(Excerpted data begins)

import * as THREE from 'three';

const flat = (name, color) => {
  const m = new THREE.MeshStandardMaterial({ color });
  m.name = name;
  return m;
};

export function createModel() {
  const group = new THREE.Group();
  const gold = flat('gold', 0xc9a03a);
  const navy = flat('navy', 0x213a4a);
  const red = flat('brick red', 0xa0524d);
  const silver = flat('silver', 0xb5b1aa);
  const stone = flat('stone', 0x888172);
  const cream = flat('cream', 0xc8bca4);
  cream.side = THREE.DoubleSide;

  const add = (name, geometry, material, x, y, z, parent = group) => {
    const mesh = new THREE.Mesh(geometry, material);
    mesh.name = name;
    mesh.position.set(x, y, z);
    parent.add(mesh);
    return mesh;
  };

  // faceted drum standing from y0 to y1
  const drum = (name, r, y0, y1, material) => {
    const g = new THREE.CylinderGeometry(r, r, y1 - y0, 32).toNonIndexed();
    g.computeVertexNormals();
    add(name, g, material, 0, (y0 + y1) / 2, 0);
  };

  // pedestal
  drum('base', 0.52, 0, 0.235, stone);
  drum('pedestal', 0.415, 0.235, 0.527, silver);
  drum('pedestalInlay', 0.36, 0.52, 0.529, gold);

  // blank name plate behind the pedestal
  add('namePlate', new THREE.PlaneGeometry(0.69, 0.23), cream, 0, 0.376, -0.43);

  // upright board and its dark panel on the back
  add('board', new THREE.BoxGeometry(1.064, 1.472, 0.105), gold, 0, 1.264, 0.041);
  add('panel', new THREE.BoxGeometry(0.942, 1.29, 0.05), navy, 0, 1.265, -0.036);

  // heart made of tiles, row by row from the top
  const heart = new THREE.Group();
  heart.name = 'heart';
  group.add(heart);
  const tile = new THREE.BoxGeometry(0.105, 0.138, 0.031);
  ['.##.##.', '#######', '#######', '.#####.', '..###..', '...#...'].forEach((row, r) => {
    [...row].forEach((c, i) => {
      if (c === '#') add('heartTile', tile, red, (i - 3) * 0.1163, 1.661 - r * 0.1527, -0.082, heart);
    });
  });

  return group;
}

(Excerpted data ends)

▸ What the task asks
With the string "heart" as the key, filter the data above and show the lines that match.

▸ Task output
  // heart made of tiles, row by row from the top
  const heart = new THREE.Group();
  heart.name = 'heart';
  group.add(heart);
      if (c === '#') add('heartTile', tile, red, (i - 3) * 0.1163, 1.661 - r * 0.1527, -0.082, heart);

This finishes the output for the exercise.